The actions of the supermarket has affected many smaller businesses such as Clean Iceland or Iceland Gold, a fish supplier, who have both tried (and failed) to register their company names with the EU.
These kinds of shady practices have caused the Icelandic government to intervene after multiple attempts to negotiate and reason with the organisation, only to be met with ‘unrealistic and unacceptable’ expectations.
As of now, the grocer owns the European trademark to the word in question, but the Icelandic government believes the brand identity to be, ‘… exceptionally broad and ambiguous in definition, often rendering the country’s businesses unable to describe their products as Icelandic’. They therefore seek to strip the company of its trademark.
While the dispute is still ongoing, the supermarket’s PR representatives have taken to Twitter to post a series of tweets that clearly display that the company is not taking the matter seriously.
Just had an email from the Government of Turkey. Looks like being a very busy day putting up new signage for the Really Big Festive Poultry.
— Keith Hann (@keithhann) November 25, 2016
The grocer has been operating under the name for some time now, but has only garnered the negative attention after ownership changed hands and began aggressively pursuing any company that attempted to utilise its trademark.
Two Taquerias, One Bad Decision
Restaurants, in particular, are in need of creative names that reflect their offerings so that potential customers know what they serve. One Mexican-style eatery in San Francisco thought they had devised such a sobriquet, but ended up biting off more than they could chew.
In its first week of operation, the restaurant had to change its name, Bandidos, due to objections from the Mexican-American community as bandido refers to an outlaw, or bandit, and is seen as defamatory by those of Mexican heritage.
Those who were unhappy with the establishment’s choice sounded off on its Facebook page with a plethora of comments.

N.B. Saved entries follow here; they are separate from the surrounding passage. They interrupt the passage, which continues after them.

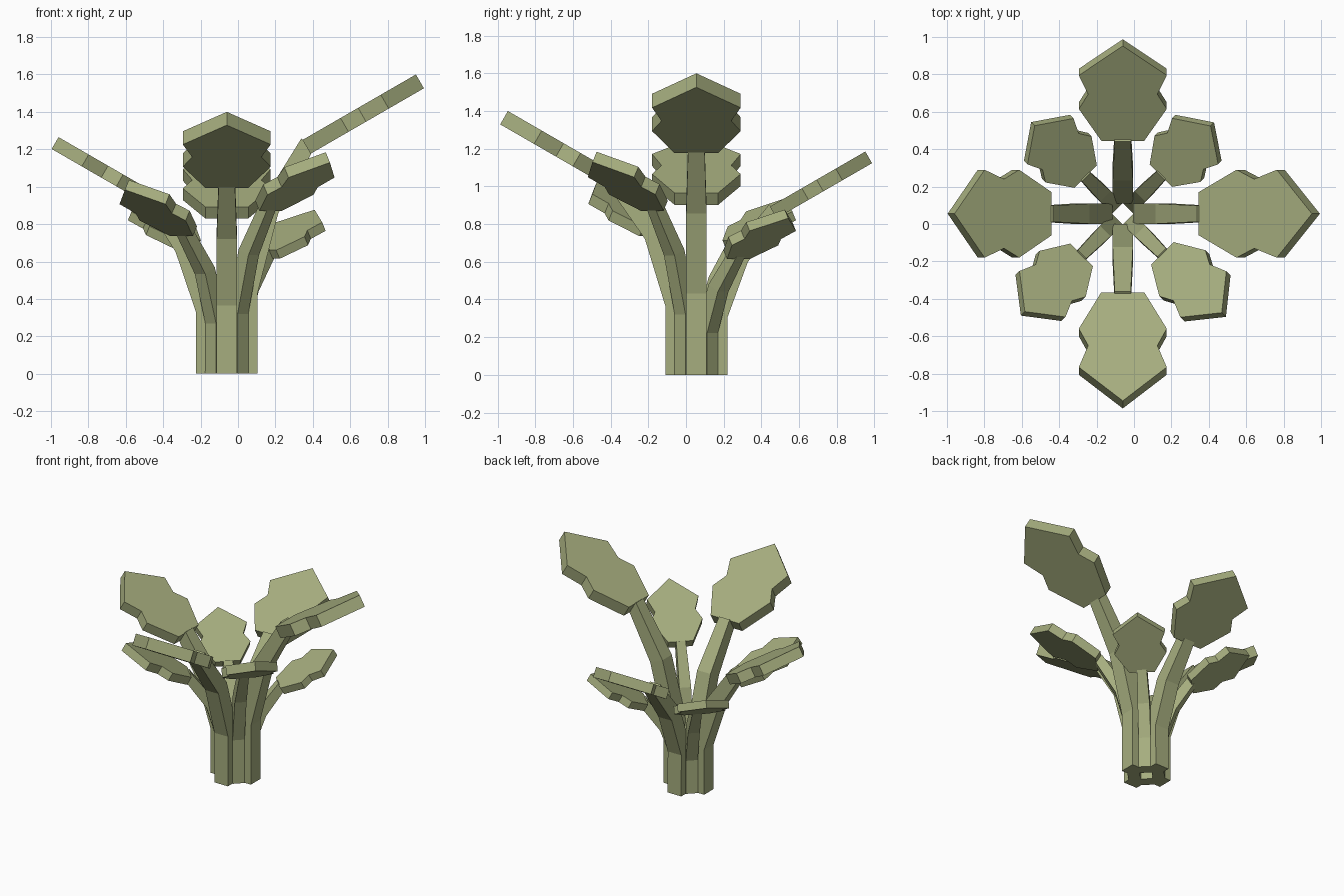
import bpy
import bmesh
from math import sin, cos, radians
from mathutils import Matrix, Vector

cube = bpy.data.objects.get("Cube")
if cube:
    bpy.data.objects.remove(cube, do_unlink=True)

# One dull green for the whole plant
GREEN = (0.38, 0.42, 0.21, 1.0)
green = bpy.data.materials.new("sage_green")
green.use_nodes = True
green.diffuse_color = GREEN
green.node_tree.nodes["Principled BSDF"].inputs["Base Color"].default_value = GREEN

CENTRE = Vector((-0.06, 0.055, 0))
PITCH = radians(30)
# Half outline of a leaf: fraction of length, half width
OUTLINE = [(0, 0.115), (0.335, 0.235), (0.49, 0.185), (0.69, 0.235)]


def finish(name, bm, turn, scale):
    """Place a part built along +x around the plant's axis."""
    bmesh.ops.recalc_face_normals(bm, faces=bm.faces)
    bm.transform(Matrix.Translation(CENTRE) @ Matrix.Rotation(radians(turn), 4, "Z")
                 @ Matrix.Scale(scale, 4))
    mesh = bpy.data.meshes.new(name)
    bm.to_mesh(mesh)
    bm.free()
    mesh.materials.append(green)
    bpy.context.collection.objects.link(bpy.data.objects.new(name, mesh))


def make_leaf(name, inner, tip_z, length, turn, scale):
    """Flat lobed slab, mirrored about its midrib, rising outwards."""
    bm = bmesh.new()
    half = [(f * length, w) for f, w in OUTLINE]
    outline = half + [(length, 0)] + [(x, -w) for x, w in reversed(half)]
    face = bm.faces.new([bm.verts.new((x, y, 0)) for x, y in outline])
    slab = bmesh.ops.extrude_face_region(bm, geom=[face])["geom"]
    bmesh.ops.translate(bm, vec=(0, 0, -0.122 * length),
                        verts=[v for v in slab if isinstance(v, bmesh.types.BMVert)])
    bm.transform(Matrix.Translation((inner, 0, tip_z - length * sin(PITCH)))
                 @ Matrix.Rotation(-PITCH, 4, "Y"))
    finish(name, bm, turn, scale)


def make_stem(name, inner, top_z, turn, scale):
    """Square stalk swept along a path that bends outwards twice."""
    end_r, end_z = inner + 0.03, top_z - 0.015
    path = [(0.11, 0), (0.11, 0.355 * end_z), (0.225, 0.71 * end_z), (end_r, end_z)]
    path = [Vector(p) for p in path]
    widths = [0.055, 0.055, 0.054, 0.043]
    bm = bmesh.new()
    rings = []
    for i, (p, w) in enumerate(zip(path, widths)):
        before = (p - path[max(i - 1, 0)]).normalized()
        after = (path[min(i + 1, 3)] - p).normalized()
        along = (before + after).normalized()
        side = Vector((along.y, -along.x)) * w
        corners = [(p + side, -w), (p + side, w), (p - side, w), (p - side, -w)]
        rings.append([bm.verts.new((q.x, y, q.y)) for q, y in corners])
    for a, b in zip(rings, rings[1:]):
        for j in range(4):
            k = (j + 1) % 4
            bm.faces.new((a[j], a[k], b[k], b[j]))
    bm.faces.new(rings[0])
    bm.faces.new(rings[-1])
    finish(name, bm, turn, scale)


# Four branches: name, direction, leaf start radius, tip height, leaf length
BRANCHES = [
    ("left", 0, 0.405, 1.60, 0.70),
    ("front", 270, 0.42, 1.40, 0.67),
    ("right", 180, 0.38, 1.265, 0.60),
    ("back", 90, 0.39, 1.185, 0.585),
]

# The large whorl, and a smaller copy turned between it
for size, offset, scale in (("large", 0, 1.0), ("small", -45, 0.74)):
    for side, turn, inner, tip_z, length in BRANCHES:
        top_z = tip_z - length * sin(PITCH)
        make_stem(f"{size}_{side}_stem", inner, top_z, turn + offset, scale)
        make_leaf(f"{size}_{side}_leaf", inner, tip_z, length, turn + offset, scale)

Shortly thereafter, the company’s owners, Jesse Woodward and Dana Gleim, took to social media to explain that they had not intended to offend or demean anyone and would be changing the name of the eatery to ‘Hecho’, which means ‘made’, as in ‘made in Mexico’.
In Arizona, another Mexican-style restaurant owner came under fire from a student group, Movimento Estudiantil Chicana/o de Aztlan, for its name, ‘Illegal Pete’s’.
The body of students wrote a letter to the eatery’s owner, urging him to change the name and informing him of the chain’s offensive nature. Additionally, a change.org petition was started to have the restaurant change its name or be banned from conducting business in Tucson, Arizona.
Despite the fact that Illegal Pete’s had been operating in Boulder, Colorado since 1995, the owner heard the complaints of the people, yet elected not to change the name because of the personal history that it holds for him. The owner, Pete, even went as far as to dedicate a page of the Illegal Pete’s website to explaining the controversy and the history behind the name.
The lesson here is that when choosing a brand name, it is best to stray from titles that could be construed as culturally insensitive.
Despite these poor naming decisions, there have been several instances when it was not the company’s fault for owning a bad brand label; time had merely turned the tables on them.
Back in the 1970’s and early 80’s, a hot, ‘appetite-suppressing’ candy was sold all over the U.S. It came in various flavours and was a smash hit success as one of the most sought after weight-loss products on the market in the 70’s. The name of the candy was Ayds. Yes, Ayds.
In 1981 when AIDS began to enter public consciousness, company CEO, Robert Berglass, thought that it was a small enough incident to be inconsequential to the brand’s wellbeing.
Fast forward to 1987, when the AIDS epidemic was in full swing, Mr. Berglass had changed his tune, stating, “Obviously, with a name like Ayds, we’ll have to do some re-marketing”.
The company devised a solution to save the company’s reputation by renaming the product to Diet Ayds.
The plan was obviously half-baked and shortly thereafter, the company crumbled into obscurity.
A similar fate befell another popular chocolate delight that had been in production since 1923. All had been going well for the oganisation until a terrorist group that shared a name with the sweet treat began to emerge. That group (and the candy), is of course, Isis.
Because of the damaging effects of the unintended association with the group, the company opted to drop the name in late 2014 for something more favourable; Libeert.
While forsaking a recognised brand name can often result in devastation for a corporation, in this instance, there was nothing that could be done and it did ultimately work out for the better.
Creating a brand identity and choosing a brand name is important. What is more important, however, is public perception of your business. If an organisation decides to go forth with a name that is unknowingly offensive, derogatory, or distasteful, the owners are likely to hear about it from the community. They will make their voices heard, not only through outlets like social media, but with their wallets as well.
For these reasons, it is essential that newly formed businesses consult branding specialists before rolling the dice on their new company name.Read More